## [What to work on]
Show every line of the data that contains the string "offset".

## [Dataset entries]
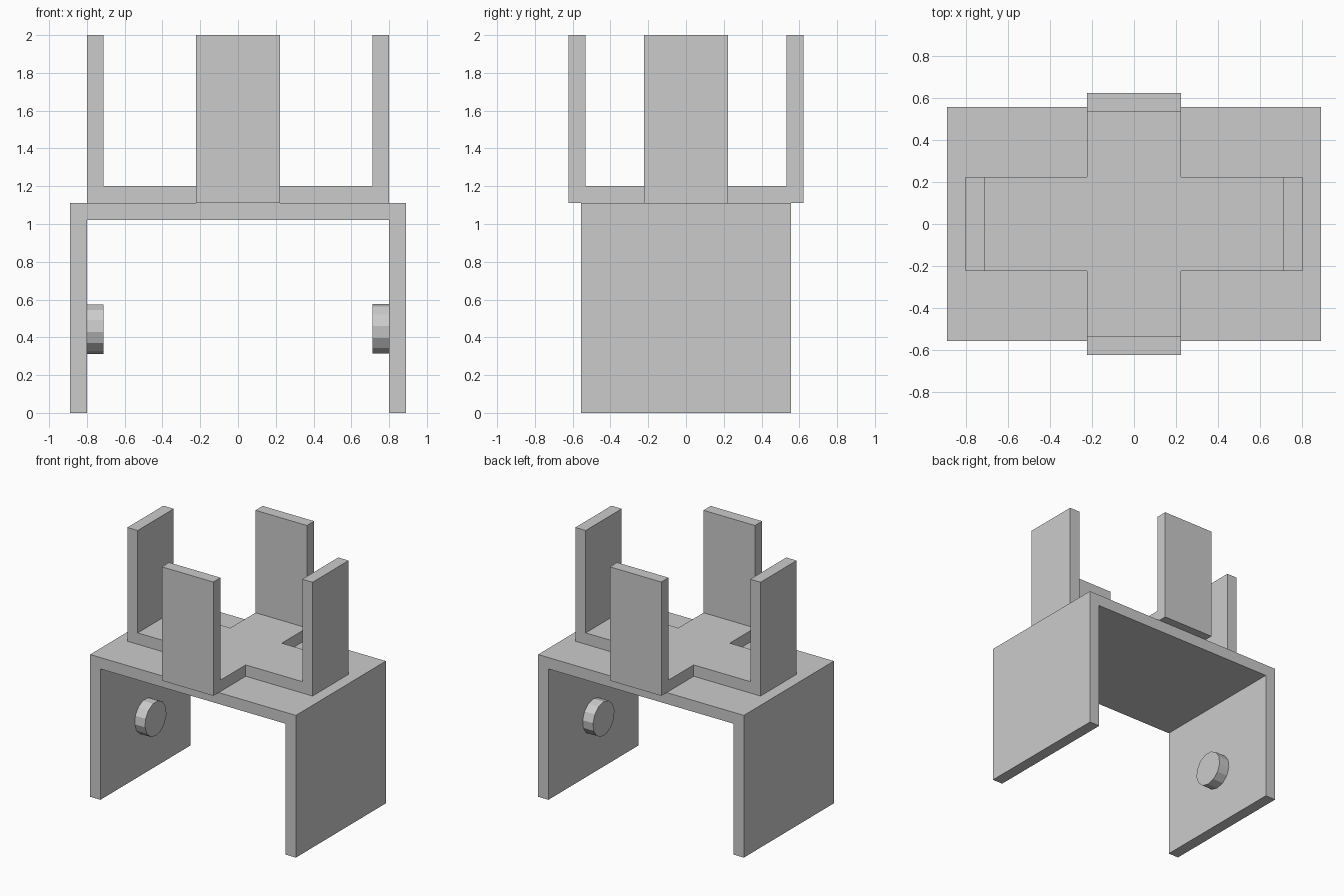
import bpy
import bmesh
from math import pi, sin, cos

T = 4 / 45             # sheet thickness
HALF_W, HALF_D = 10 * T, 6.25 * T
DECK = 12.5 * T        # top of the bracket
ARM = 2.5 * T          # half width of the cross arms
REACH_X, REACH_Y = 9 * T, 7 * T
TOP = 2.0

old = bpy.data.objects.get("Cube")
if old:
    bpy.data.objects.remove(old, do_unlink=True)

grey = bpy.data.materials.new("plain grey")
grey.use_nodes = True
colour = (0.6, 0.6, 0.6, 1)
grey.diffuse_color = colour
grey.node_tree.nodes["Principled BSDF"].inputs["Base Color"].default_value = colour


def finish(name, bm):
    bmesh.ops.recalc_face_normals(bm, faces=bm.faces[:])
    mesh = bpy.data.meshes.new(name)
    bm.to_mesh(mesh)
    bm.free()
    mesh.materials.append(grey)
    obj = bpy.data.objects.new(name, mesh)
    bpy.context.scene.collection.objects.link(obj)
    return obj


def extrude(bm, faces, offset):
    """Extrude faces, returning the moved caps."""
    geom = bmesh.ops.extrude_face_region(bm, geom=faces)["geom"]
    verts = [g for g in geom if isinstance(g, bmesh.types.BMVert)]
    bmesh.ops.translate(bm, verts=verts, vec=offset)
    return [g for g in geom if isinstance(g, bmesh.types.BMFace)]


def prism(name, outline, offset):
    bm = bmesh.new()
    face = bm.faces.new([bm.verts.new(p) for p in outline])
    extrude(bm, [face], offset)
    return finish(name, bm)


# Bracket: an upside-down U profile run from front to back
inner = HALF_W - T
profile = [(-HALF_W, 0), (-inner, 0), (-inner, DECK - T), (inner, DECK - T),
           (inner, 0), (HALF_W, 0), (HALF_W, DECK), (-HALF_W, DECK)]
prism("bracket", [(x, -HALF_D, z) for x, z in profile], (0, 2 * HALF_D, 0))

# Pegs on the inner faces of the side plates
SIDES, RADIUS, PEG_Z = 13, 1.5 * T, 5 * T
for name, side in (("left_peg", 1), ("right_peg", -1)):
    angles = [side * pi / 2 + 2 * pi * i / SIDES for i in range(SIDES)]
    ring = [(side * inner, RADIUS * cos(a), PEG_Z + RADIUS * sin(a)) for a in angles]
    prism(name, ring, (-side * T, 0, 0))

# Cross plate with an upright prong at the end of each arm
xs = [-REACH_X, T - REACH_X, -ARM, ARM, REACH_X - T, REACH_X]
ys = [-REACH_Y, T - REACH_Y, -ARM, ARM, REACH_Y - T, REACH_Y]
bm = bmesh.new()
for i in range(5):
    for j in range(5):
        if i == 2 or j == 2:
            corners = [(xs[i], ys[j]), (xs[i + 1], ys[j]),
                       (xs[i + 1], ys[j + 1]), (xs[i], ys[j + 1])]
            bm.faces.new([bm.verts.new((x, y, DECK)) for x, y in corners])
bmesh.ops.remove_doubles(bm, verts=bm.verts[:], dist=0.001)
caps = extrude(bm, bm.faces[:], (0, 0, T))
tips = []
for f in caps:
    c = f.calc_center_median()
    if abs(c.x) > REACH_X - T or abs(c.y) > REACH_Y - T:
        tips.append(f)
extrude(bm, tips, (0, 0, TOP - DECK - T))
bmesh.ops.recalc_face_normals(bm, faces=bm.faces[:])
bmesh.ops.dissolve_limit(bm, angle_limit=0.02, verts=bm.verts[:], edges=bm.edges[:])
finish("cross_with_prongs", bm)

## [Worked solution]
def extrude(bm, faces, offset):
    bmesh.ops.translate(bm, verts=verts, vec=offset)
def prism(name, outline, offset):
    extrude(bm, [face], offset)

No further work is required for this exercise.